Exercise instructions: Print each entry word for word without images.

══ Recorded data

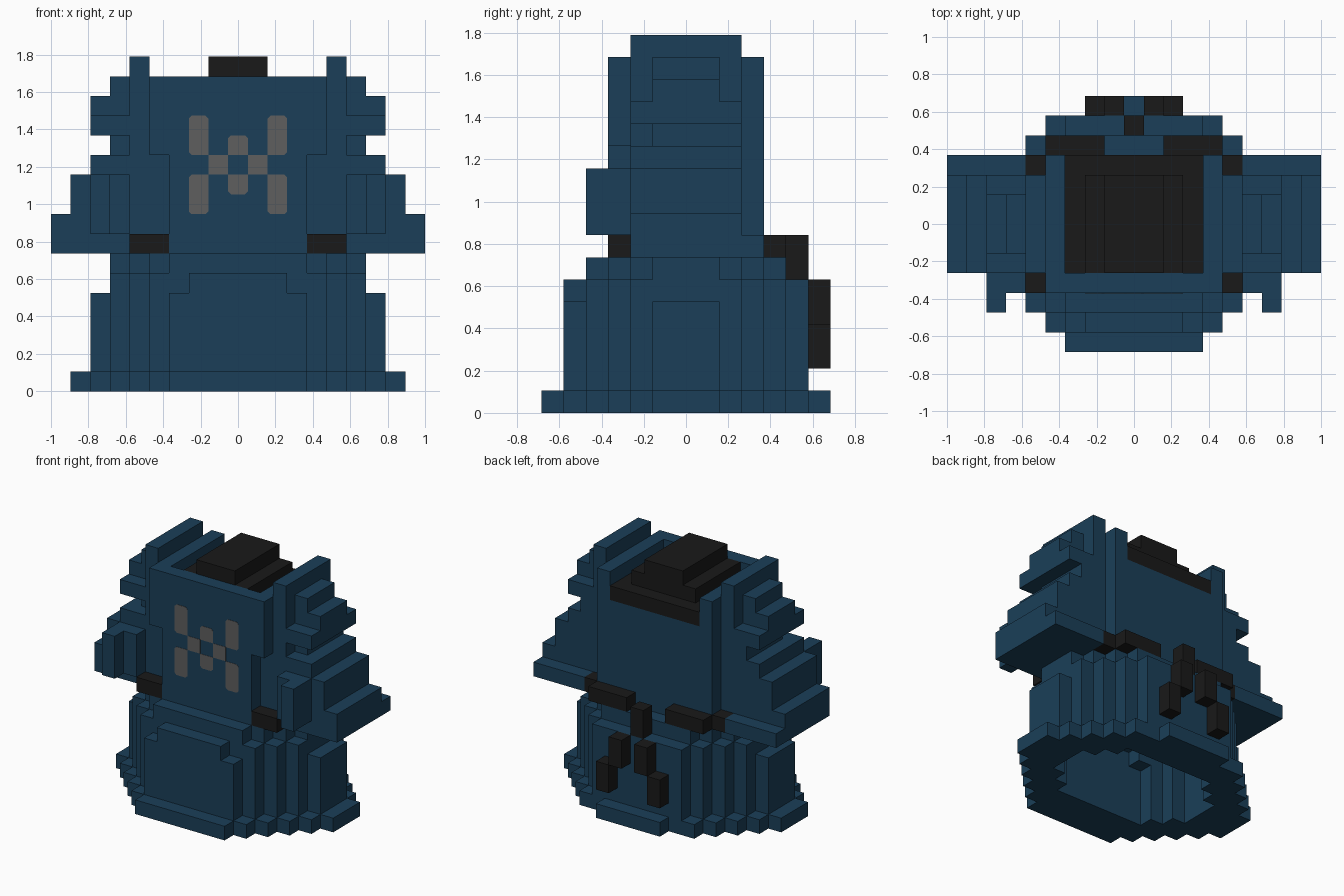
import bpy, bmesh
from mathutils import Vector

if "Cube" in bpy.data.objects:
    bpy.data.objects.remove(bpy.data.objects["Cube"])

U = 2 / 19  # edge of one block


def material(name, rgb):
    m = bpy.data.materials.new(name)
    m.diffuse_color = (*rgb, 1)
    m.use_nodes = True
    m.node_tree.nodes["Principled BSDF"].inputs["Base Color"].default_value = m.diffuse_color
    return m


BLUE = material("navy_cloth", (0.0105, 0.0495, 0.099))
BLACK = material("black_trim", (0.0098, 0.0098, 0.0098))
GRAY = material("gray_emblem", (0.113, 0.113, 0.113))

parts = {}   # name -> (material, set of cells)


def box(x, y, z, mirror=False):
    """Cells in inclusive index ranges, optionally mirrored across x."""
    cells = {(i, j, k) for i in range(x[0], x[1] + 1)
             for j in range(y[0], y[1] + 1) for k in range(z[0], z[1] + 1)}
    return cells | {(-i, j, k) for i, j, k in cells} if mirror else cells


def rows(widths, z):
    """Stepped oval: widths[d] is the half width at depth index +-d."""
    cells = set()
    for d, w in enumerate(widths):
        cells |= box((-w, w), (-d, -d), z) | box((-w, w), (d, d), z)
    return cells


def union(*boxes):
    return set().union(*boxes)


# Flared hem, robe skirt with stepped shoulders, open underneath
cavity = union(rows([5, 5, 4, 3], (0, 3)), rows([5, 5, 4, 2], (4, 4)),
               rows([4, 4, 3], (5, 5)), rows([2, 2], (6, 11)))
hem = rows([8, 8, 7, 6, 5, 4, 3], (0, 0)) - {(3, 6, 0), (-3, 6, 0)}
parts["hem"] = (BLUE, hem - cavity)
skirt = union(rows([7, 7, 6, 5, 4, 3], (1, 4)), rows([6, 6, 6, 5, 4, 2], (5, 5)),
              box((3, 3), (5, 5), (5, 5), True), rows([6, 6, 5, 4, 3], (6, 6)))
parts["skirt"] = (BLUE, skirt - cavity)

# Torso with a recessed top
torso = union(box((-4, 4), (-2, 3), (7, 13)), box((-3, 3), (-3, -3), (7, 11)),
              box((-4, 4), (-3, -3), (12, 15)), box((4, 4), (-2, 3), (14, 15), True))
parts["torso"] = (BLUE, torso - cavity)

# Stacked lid sunk into the torso
parts["lid"] = (BLACK, union(box((-3, 3), (-2, 3), (14, 14)),
                             box((-2, 2), (-2, 2), (15, 15)),
                             box((-1, 1), (-2, 2), (16, 16))))

# Belt pieces and the knotted tails at the back
belt = union(box((4, 5), (-3, -3), (7, 7), True), box((2, 4), (4, 4), (7, 7), True),
             box((5, 5), (3, 3), (7, 7), True))
parts["belt"] = (BLACK, belt)
parts["belt_knot"] = (BLACK, union(box((0, 0), (5, 5), (6, 7)),
                                   box((1, 1), (6, 6), (4, 5), True),
                                   box((2, 2), (6, 6), (2, 3), True)))

# Sleeves widening downward, with a forward cuff
parts["sleeves"] = (BLUE, union(
    box((5, 9), (-2, 3), (7, 7), True), box((5, 9), (-2, 2), (8, 8), True),
    box((5, 8), (-2, 2), (9, 10), True), box((5, 7), (-2, 2), (11, 11), True),
    box((6, 7), (-3, -3), (8, 10), True), box((7, 7), (-4, -4), (8, 10), True)) - belt)

# Stepped side flaps
parts["side_flaps"] = (BLUE, union(
    box((5, 5), (-2, 2), (12, 16), True), box((6, 6), (-1, 2), (12, 12), True),
    box((6, 7), (-2, 2), (13, 13), True), box((6, 7), (-1, 1), (14, 14), True),
    box((6, 6), (-1, 1), (15, 15), True)))

solid = set().union(*(cells for _, cells in parts.values()))


def build(name, mat, cells):
    """Outer skin of a set of blocks, with coplanar faces merged."""
    bm = bmesh.new()
    verts = {}

    def vert(p):
        key = tuple(round(2 * c) for c in p)
        if key not in verts:
            verts[key] = bm.verts.new(p * U)
        return verts[key]

    for c in sorted(cells):
        centre = Vector((c[0], c[1], c[2] + 0.5))
        for a in range(3):
            for s in (-1, 1):
                n = list(c)
                n[a] += s
                if tuple(n) in solid:
                    continue
                out, u, v = Vector(), Vector(), Vector()
                out[a] = s / 2
                u[(a + 1) % 3] = 0.5
                v[(a + 2) % 3] = 0.5 * s
                bm.faces.new([vert(centre + out + q) for q in
                              (-u - v, u - v, u + v, -u + v)])
    bmesh.ops.dissolve_limit(bm, angle_limit=0.01, verts=bm.verts[:], edges=bm.edges[:])
    finish(name, mat, bm)


def finish(name, mat, bm):
    mesh = bpy.data.meshes.new(name)
    bm.to_mesh(mesh)
    bm.free()
    mesh.materials.append(mat)
    bpy.context.collection.objects.link(bpy.data.objects.new(name, mesh))


for name, (mat, cells) in parts.items():
    build(name, mat, cells)

# Chest emblem: thin plates, corners clipped unless they touch another plate
bm = bmesh.new()
T, CUT = 0.002, 0.015
PLATES = ((-2, 12, 13), (2, 12, 13), (0, 12, 12), (-1, 11, 11),
          (1, 11, 11), (0, 10, 10), (-2, 9, 10), (2, 9, 10))
filled = {(c, k) for c, lo, hi in PLATES for k in range(lo, hi + 1)}
for col, lo, hi in PLATES:
    ring = []
    for sx, sz in ((-1, -1), (1, -1), (1, 1), (-1, 1)):
        x, z = (col + sx / 2) * U, (lo if sz < 0 else hi + 1) * U
        if (col + sx, (lo if sz < 0 else hi) + sz) in filled:
            ring.append((x, z))
        else:
            pair = [(x, z - sz * CUT), (x - sx * CUT, z)]
            ring += pair if sx * sz > 0 else pair[::-1]
    front = [bm.verts.new((x, -3.5 * U - T, z)) for x, z in ring]
    back = [bm.verts.new((x, -3.5 * U, z)) for x, z in ring]
    bm.faces.new(front)
    for i in range(len(ring)):
        j = (i + 1) % len(ring)
        bm.faces.new((front[j], front[i], back[i], back[j]))
bmesh.ops.recalc_face_normals(bm, faces=bm.faces[:])
for f in bm.faces:
    if abs(f.normal.y) > 0.9 and f.normal.y > 0:
        f.normal_flip()
finish("chest_emblem", GRAY, bm)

════

Answer section:
import bpy, bmesh
from mathutils import Vector

if "Cube" in bpy.data.objects:
    bpy.data.objects.remove(bpy.data.objects["Cube"])

U = 2 / 19  # edge of one block


def material(name, rgb):
    m = bpy.data.materials.new(name)
    m.diffuse_color = (*rgb, 1)
    m.use_nodes = True
    m.node_tree.nodes["Principled BSDF"].inputs["Base Color"].default_value = m.diffuse_color
    return m


BLUE = material("navy_cloth", (0.0105, 0.0495, 0.099))
BLACK = material("black_trim", (0.0098, 0.0098, 0.0098))
GRAY = material("gray_emblem", (0.113, 0.113, 0.113))

parts = {}   # name -> (material, set of cells)


def box(x, y, z, mirror=False):
    """Cells in inclusive index ranges, optionally mirrored across x."""
    cells = {(i, j, k) for i in range(x[0], x[1] + 1)
             for j in range(y[0], y[1] + 1) for k in range(z[0], z[1] + 1)}
    return cells | {(-i, j, k) for i, j, k in cells} if mirror else cells


def rows(widths, z):
    """Stepped oval: widths[d] is the half width at depth index +-d."""
    cells = set()
    for d, w in enumerate(widths):
        cells |= box((-w, w), (-d, -d), z) | box((-w, w), (d, d), z)
    return cells


def union(*boxes):
    return set().union(*boxes)


# Flared hem, robe skirt with stepped shoulders, open underneath
cavity = union(rows([5, 5, 4, 3], (0, 3)), rows([5, 5, 4, 2], (4, 4)),
               rows([4, 4, 3], (5, 5)), rows([2, 2], (6, 11)))
hem = rows([8, 8, 7, 6, 5, 4, 3], (0, 0)) - {(3, 6, 0), (-3, 6, 0)}
parts["hem"] = (BLUE, hem - cavity)
skirt = union(rows([7, 7, 6, 5, 4, 3], (1, 4)), rows([6, 6, 6, 5, 4, 2], (5, 5)),
              box((3, 3), (5, 5), (5, 5), True), rows([6, 6, 5, 4, 3], (6, 6)))
parts["skirt"] = (BLUE, skirt - cavity)

# Torso with a recessed top
torso = union(box((-4, 4), (-2, 3), (7, 13)), box((-3, 3), (-3, -3), (7, 11)),
              box((-4, 4), (-3, -3), (12, 15)), box((4, 4), (-2, 3), (14, 15), True))
parts["torso"] = (BLUE, torso - cavity)

# Stacked lid sunk into the torso
parts["lid"] = (BLACK, union(box((-3, 3), (-2, 3), (14, 14)),
                             box((-2, 2), (-2, 2), (15, 15)),
                             box((-1, 1), (-2, 2), (16, 16))))

# Belt pieces and the knotted tails at the back
belt = union(box((4, 5), (-3, -3), (7, 7), True), box((2, 4), (4, 4), (7, 7), True),
             box((5, 5), (3, 3), (7, 7), True))
parts["belt"] = (BLACK, belt)
parts["belt_knot"] = (BLACK, union(box((0, 0), (5, 5), (6, 7)),
                                   box((1, 1), (6, 6), (4, 5), True),
                                   box((2, 2), (6, 6), (2, 3), True)))

# Sleeves widening downward, with a forward cuff
parts["sleeves"] = (BLUE, union(
    box((5, 9), (-2, 3), (7, 7), True), box((5, 9), (-2, 2), (8, 8), True),
    box((5, 8), (-2, 2), (9, 10), True), box((5, 7), (-2, 2), (11, 11), True),
    box((6, 7), (-3, -3), (8, 10), True), box((7, 7), (-4, -4), (8, 10), True)) - belt)

# Stepped side flaps
parts["side_flaps"] = (BLUE, union(
    box((5, 5), (-2, 2), (12, 16), True), box((6, 6), (-1, 2), (12, 12), True),
    box((6, 7), (-2, 2), (13, 13), True), box((6, 7), (-1, 1), (14, 14), True),
    box((6, 6), (-1, 1), (15, 15), True)))

solid = set().union(*(cells for _, cells in parts.values()))


def build(name, mat, cells):
    """Outer skin of a set of blocks, with coplanar faces merged."""
    bm = bmesh.new()
    verts = {}

    def vert(p):
        key = tuple(round(2 * c) for c in p)
        if key not in verts:
            verts[key] = bm.verts.new(p * U)
        return verts[key]

    for c in sorted(cells):
        centre = Vector((c[0], c[1], c[2] + 0.5))
        for a in range(3):
            for s in (-1, 1):
                n = list(c)
                n[a] += s
                if tuple(n) in solid:
                    continue
                out, u, v = Vector(), Vector(), Vector()
                out[a] = s / 2
                u[(a + 1) % 3] = 0.5
                v[(a + 2) % 3] = 0.5 * s
                bm.faces.new([vert(centre + out + q) for q in
                              (-u - v, u - v, u + v, -u + v)])
    bmesh.ops.dissolve_limit(bm, angle_limit=0.01, verts=bm.verts[:], edges=bm.edges[:])
    finish(name, mat, bm)


def finish(name, mat, bm):
    mesh = bpy.data.meshes.new(name)
    bm.to_mesh(mesh)
    bm.free()
    mesh.materials.append(mat)
    bpy.context.collection.objects.link(bpy.data.objects.new(name, mesh))


for name, (mat, cells) in parts.items():
    build(name, mat, cells)

# Chest emblem: thin plates, corners clipped unless they touch another plate
bm = bmesh.new()
T, CUT = 0.002, 0.015
PLATES = ((-2, 12, 13), (2, 12, 13), (0, 12, 12), (-1, 11, 11),
          (1, 11, 11), (0, 10, 10), (-2, 9, 10), (2, 9, 10))
filled = {(c, k) for c, lo, hi in PLATES for k in range(lo, hi + 1)}
for col, lo, hi in PLATES:
    ring = []
    for sx, sz in ((-1, -1), (1, -1), (1, 1), (-1, 1)):
        x, z = (col + sx / 2) * U, (lo if sz < 0 else hi + 1) * U
        if (col + sx, (lo if sz < 0 else hi) + sz) in filled:
            ring.append((x, z))
        else:
            pair = [(x, z - sz * CUT), (x - sx * CUT, z)]
            ring += pair if sx * sz > 0 else pair[::-1]
    front = [bm.verts.new((x, -3.5 * U - T, z)) for x, z in ring]
    back = [bm.verts.new((x, -3.5 * U, z)) for x, z in ring]
    bm.faces.new(front)
    for i in range(len(ring)):
        j = (i + 1) % len(ring)
        bm.faces.new((front[j], front[i], back[i], back[j]))
bmesh.ops.recalc_face_normals(bm, faces=bm.faces[:])
for f in bm.faces:
    if abs(f.normal.y) > 0.9 and f.normal.y > 0:
        f.normal_flip()
finish("chest_emblem", GRAY, bm)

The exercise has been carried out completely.